Task data
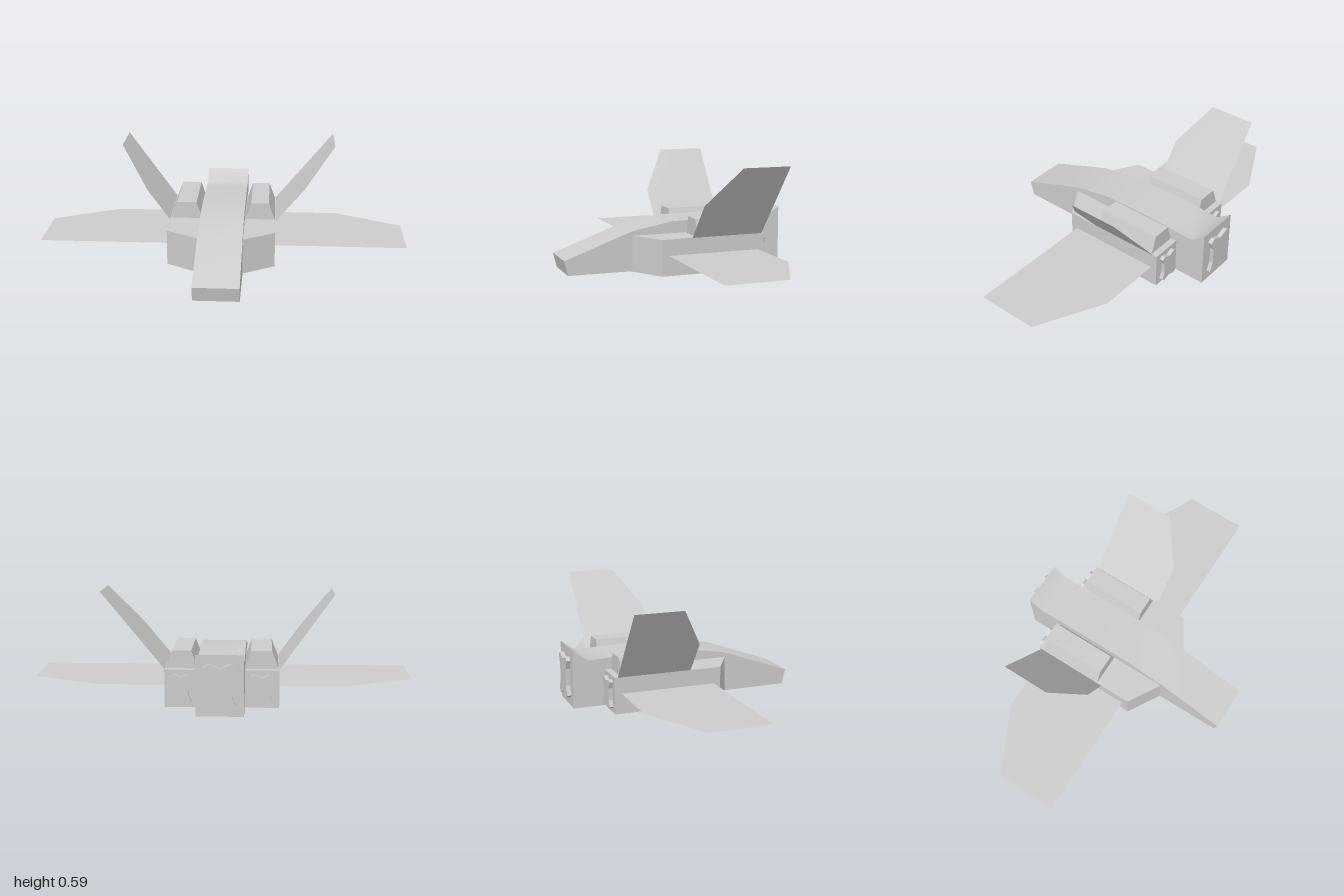
import * as THREE from 'three';
import { toCreasedNormals } from 'three/addons/utils/BufferGeometryUtils.js';

const solidMat = new THREE.MeshStandardMaterial({ color: 0xcccccc });
const sheetMat = new THREE.MeshStandardMaterial({ color: 0xcccccc, side: THREE.DoubleSide });

const outline = (pts) => new THREE.Shape(pts.map(([x, y]) => new THREE.Vector2(x, y)));
const extrude = (pts, depth) =>
  new THREE.ExtrudeGeometry(outline(pts), { depth, bevelEnabled: false });

function addPart(group, name, geometry, material = solidMat) {
  const mesh = new THREE.Mesh(geometry, material);
  mesh.name = name;
  group.add(mesh);
}

// Thin flat convex panel through 3D corners
function panel(corners) {
  const geo = new THREE.BufferGeometry();
  geo.setAttribute('position', new THREE.Float32BufferAttribute(corners.flat(), 3));
  const index = [];
  for (let i = 1; i < corners.length - 1; i++) index.push(0, i, i + 1);
  geo.setIndex(index);
  geo.computeVertexNormals();
  return geo;
}

// Exhaust plate: square with clipped corners and pinched edges
function nozzle(w, h, x, y, z) {
  const unit = [
    [0, 0.8], [0.68, 1], [1, 0.85], [0.72, 0.4], [0.72, -0.4], [1, -0.85], [0.68, -1],
    [0, -0.8], [-0.68, -1], [-1, -0.85], [-0.72, -0.4], [-0.72, 0.4], [-1, 0.85], [-0.68, 1],
  ];
  return extrude(unit.map(([u, v]) => [u * w, v * h]), 0.022).translate(x, y, z);
}

export function createModel() {
  const model = new THREE.Group();

  // Central fuselage: side profile (z, y) swept across x
  const profile = [
    [0.63, 0.09], [0.61, 0.01], [-0.608, 0.003], [-0.608, 0.313], [-0.525, 0.255],
    [-0.4, 0.262], [-0.2, 0.268], [0.03, 0.265], [0.255, 0.225],
  ];
  const body = extrude(profile, 0.24).rotateY(-Math.PI / 2).translate(0.118, 0, 0);
  addPart(model, 'fuselage', toCreasedNormals(body, 0.75));
  addPart(model, 'mainNozzle', nozzle(0.08, 0.112, -0.002, 0.158, -0.63));

  // Left (+x) and right (-x) sides; the right tail fin is a little shorter
  const sides = [
    { label: 'left', s: 1, outer: 0.288, finMid: [0.445, 0.39], finTip: [0.61, 0.595] },
    { label: 'right', s: -1, outer: 0.298, finMid: [-0.42, 0.37], finTip: [-0.572, 0.585] },
  ];
  for (const { label, s, outer, finMid, finTip } of sides) {
    // Engine block with angled intake, plan (x, z)
    const plan = [
      [s * 0.1, 0.265], [s * 0.12, 0.255], [s * outer, 0.15],
      [s * outer, -0.435], [s * 0.1, -0.435],
    ];
    addPart(model, label + 'EngineBlock',
      extrude(plan, 0.195).rotateX(Math.PI / 2).translate(0, 0.2, 0));

    // Raised trapezoid hump on the block
    const hump = [
      [s * 0.12, 0.198], [s * 0.152, 0.293], [s * (outer - 0.038), 0.293], [s * (outer - 0.003), 0.198],
    ];
    addPart(model, label + 'EngineHump', extrude(hump, 0.35).translate(0, 0, -0.4));

    // Engine exhaust
    addPart(model, label + 'Nozzle',
      nozzle(0.056, 0.078, s * (outer + 0.12) / 2, 0.102, -0.456));

    // Main wing
    addPart(model, label + 'Wing', panel([
      [s * 0.27, 0.113, 0.113], [s, 0.113, 0.113], [s, 0.113, -0.22],
      [s * 0.64, 0.113, -0.4], [s * 0.27, 0.113, -0.4],
    ]), sheetMat);

    // Canted tail fin
    addPart(model, label + 'TailFin', panel([
      [s * outer, 0.2, -0.02], [...finMid, -0.02], [...finTip, -0.16],
      [...finTip, -0.42], [s * outer, 0.2, -0.42],
    ]), sheetMat);
  }
  return model;
}
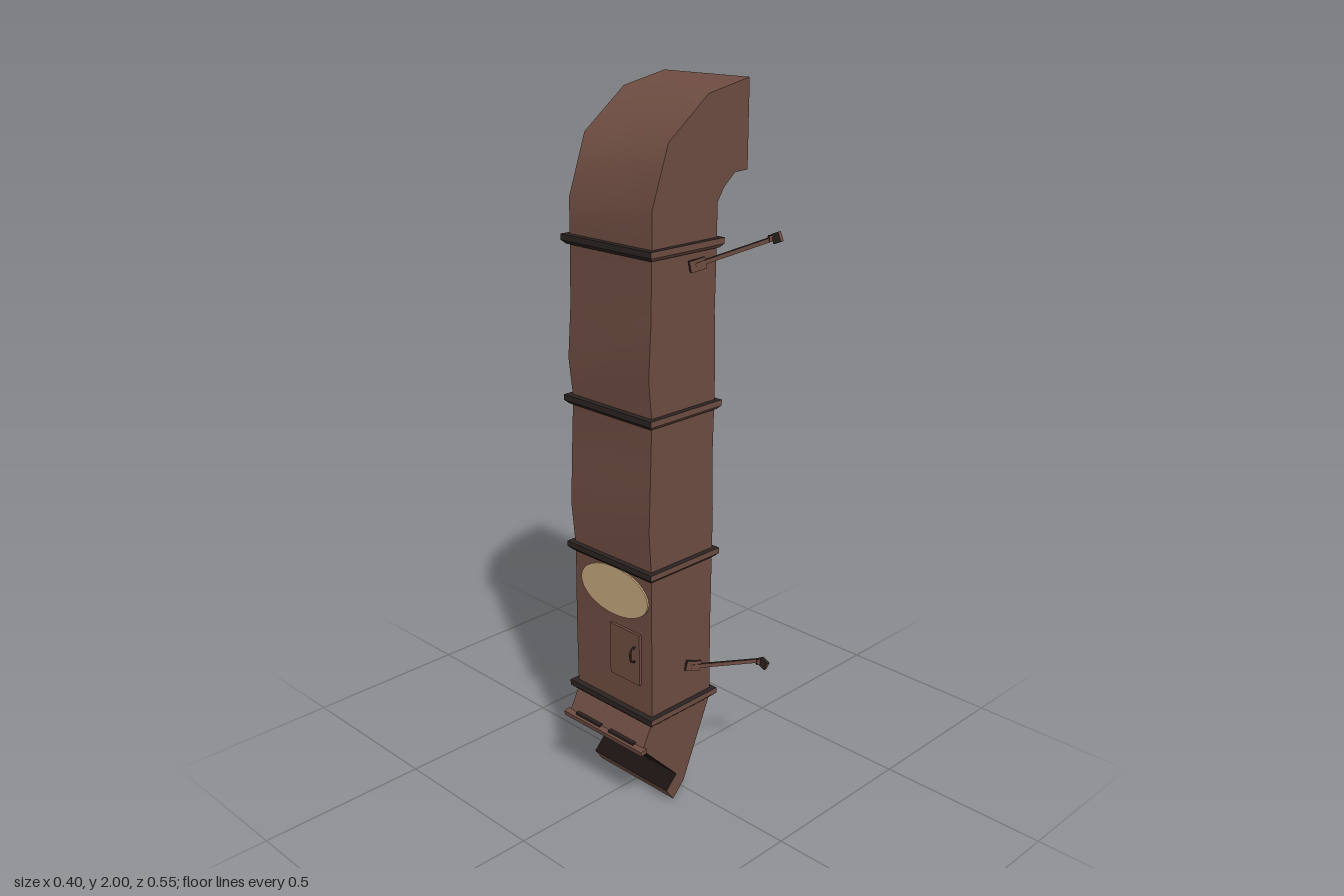
import * as THREE from 'three';
import { toCreasedNormals } from 'three/addons/utils/BufferGeometryUtils.js';

function material(name, color) {
  const m = new THREE.MeshStandardMaterial({ color, side: THREE.DoubleSide });
  m.name = name;
  return m;
}
const brown = material('brown painted metal', 0x6d4c41);
const dark = material('dark metal', 0x2b2321);
const black = material('blackened metal', 0x1b1412);
const tan = material('tan patch', 0xc2a57c);

// Four-cornered cross-section: left and right edge points [x, y], and half depth
const section = (l, r, zf = 0.15, zb = zf) => [
  [l[0], l[1], zf], [r[0], r[1], zf], [r[0], r[1], -zb], [l[0], l[1], -zb],
];
const level = (y, xl, xr, zf, zb) => section([xl, y], [xr, y], zf, zb);

// Open skin through a row of cross-sections
function loft(sections) {
  const pos = [];
  for (let j = 0; j < sections.length - 1; j++) {
    for (let i = 0; i < 4; i++) {
      const k = (i + 1) % 4, s = sections[j], t = sections[j + 1];
      pos.push(...s[i], ...s[k], ...t[k], ...s[i], ...t[k], ...t[i]);
    }
  }
  const g = new THREE.BufferGeometry();
  g.setAttribute('position', new THREE.Float32BufferAttribute(pos, 3));
  return toCreasedNormals(g, 0.7);
}

function add(parent, name, geometry, mat = brown) {
  const m = new THREE.Mesh(geometry, mat);
  m.name = name;
  parent.add(m);
  return m;
}

// Two-colour part: faces whose normal passes the test are brown, the rest take the other colour
function addSplit(parent, name, geometry, isBrown, other = dark) {
  const g = geometry.index ? geometry.toNonIndexed() : geometry;
  const n = g.attributes.normal;
  g.clearGroups();
  for (let i = 0; i < n.count; i += 3) {
    g.addGroup(i, 3, isBrown(n.getX(i), n.getY(i), n.getZ(i)) ? 0 : 1);
  }
  return add(parent, name, g, [brown, other]);
}

function box(parent, name, size, at, mat) {
  const m = add(parent, name, new THREE.BoxGeometry(...size), mat);
  m.position.set(...at);
  return m;
}

// Support strut with a wall plate and an end bracket; side is +1 front, -1 back
function strut(parent, name, side, y0, y1) {
  const g = new THREE.Group();
  g.name = name;
  parent.add(g);
  const slope = Math.sign(y1 - y0);
  const outer = (nx, ny, nz) => nz * side > 0.7;
  const part = (label, size, at) => {
    const m = addSplit(g, label, new THREE.BoxGeometry(...size), outer);
    m.position.set(...at);
    return m;
  };
  const a = new THREE.Vector3(-0.01, y0, 0.163 * side);
  const b = new THREE.Vector3(0.198, y1, 0.248 * side);
  const dir = b.clone().sub(a);
  const mid = a.clone().add(b).multiplyScalar(0.5);
  part('strutRod', [dir.length(), 0.011, 0.008], mid.toArray())
    .quaternion.setFromUnitVectors(new THREE.Vector3(1, 0, 0), dir.normalize());
  part('wallPlate', [0.045, 0.03, 0.009], [-0.003, y0, 0.164 * side])
    .rotation.set(0, -0.35 * side, 0.2 * slope);
  part('wallFoot', [0.02, 0.022, 0.018], [-0.01, y0, 0.153 * side]);
  part('endBracket', [0.011, 0.026, 0.026], [0.19, y1 + 0.003 * slope, 0.26 * side])
    .rotation.x = -0.4 * slope * side;
  part('endPin', [0.022, 0.016, 0.01], [0.188, y1, 0.246 * side])
    .rotation.y = -0.39 * side;
}

export function createModel() {
  const model = new THREE.Group();
  model.name = 'duct';

  // Straight shaft with slightly dented walls
  add(model, 'shaft', loft([
    level(0.28, -0.152, 0.083), level(0.5, -0.152, 0.08, 0.15, 0.153),
    level(0.73, -0.153, 0.083), level(0.86, -0.162, 0.084, 0.15, 0.155),
    level(1.0, -0.156, 0.08, 0.149, 0.155), level(1.17, -0.152, 0.083),
    level(1.28, -0.163, 0.084, 0.15, 0.153), level(1.42, -0.154, 0.08, 0.149, 0.151),
    level(1.6, -0.152, 0.083),
  ]));

  // Open elbow at the top
  add(model, 'elbow', loft([
    section([-0.152, 1.6], [0.083, 1.6]), section([-0.152, 1.705], [0.083, 1.7]),
    section([-0.095, 1.865], [0.107, 1.735]), section([0.045, 1.97], [0.147, 1.768]),
    section([0.195, 2.0], [0.195, 1.77]),
  ]));

  // Stepped joint flanges, dark except on their front and back faces
  [0.295, 0.735, 1.165, 1.6].forEach((y, i) => {
    addSplit(model, 'flange' + (i + 1), loft([
      level(y - 0.015, -0.15, 0.08, 0.148), level(y - 0.015, -0.16, 0.087, 0.156),
      level(y - 0.005, -0.17, 0.095, 0.166), level(y + 0.011, -0.17, 0.095, 0.166),
      level(y + 0.011, -0.15, 0.08, 0.148),
    ]), (nx, ny, nz) => Math.abs(nz) > 0.6);
  });

  // Slanted hopper with a spout lip: brown cheeks and shoulder, blackened underside
  const outline = [[-0.152, 0.285], [-0.188, 0.215], [-0.053, 0.078], [-0.092, 0.038],
    [-0.065, 0.0], [-0.022, 0.045], [0.083, 0.285]];
  const hopper = new THREE.ExtrudeGeometry(
    new THREE.Shape(outline.map(p => new THREE.Vector2(...p))), { depth: 0.3, bevelEnabled: false });
  addSplit(model, 'hopper', hopper.translate(0, 0, -0.15),
    (nx, ny, nz) => Math.abs(nz) > 0.7 || nx < -0.8, black);
  const rim = addSplit(model, 'hopperRim', new THREE.BoxGeometry(0.022, 0.014, 0.318),
    (nx, ny, nz) => nx < 0.7 && ny > -0.7);
  rim.position.set(-0.191, 0.213, 0);
  rim.rotation.z = 0.15;
  for (const z of [-0.068, 0.068]) {
    box(model, 'rimClamp', [0.012, 0.01, 0.1], [-0.189, 0.221, z], dark);
  }

  // Inspection hatch with handle, and the oval patch on the right-hand wall
  box(model, 'hatch', [0.012, 0.155, 0.115], [-0.154, 0.468, 0.052]);
  const handle = new THREE.CatmullRomCurve3([[-0.158, 0.46], [-0.174, 0.465], [-0.174, 0.5], [-0.158, 0.505]]
    .map(([x, y]) => new THREE.Vector3(x, y, 0.092)));
  add(model, 'hatchHandle', new THREE.TubeGeometry(handle, 12, 0.003, 6), dark);
  const patch = add(model, 'ovalPatch', new THREE.CylinderGeometry(1, 1, 0.006, 32), tan);
  patch.scale.set(0.072, 1, 0.132);
  patch.rotation.z = Math.PI / 2;
  patch.position.set(-0.155, 0.647, 0.008);

  // Support struts, mirrored front and back
  for (const side of [1, -1]) {
    const where = side > 0 ? 'front' : 'back';
    strut(model, where + 'UpperStrut', side, 1.555, 1.607);
    strut(model, where + 'LowerStrut', side, 0.415, 0.387);
  }
  return model;
}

Exercise
Answer with the exact lines running from the one that contains "for (const side" through the last line of the data. Include no other line.

Answer to the exercise
  for (const side of [1, -1]) {
    const where = side > 0 ? 'front' : 'back';
    strut(model, where + 'UpperStrut', side, 1.555, 1.607);
    strut(model, where + 'LowerStrut', side, 0.415, 0.387);
  }
  return model;
}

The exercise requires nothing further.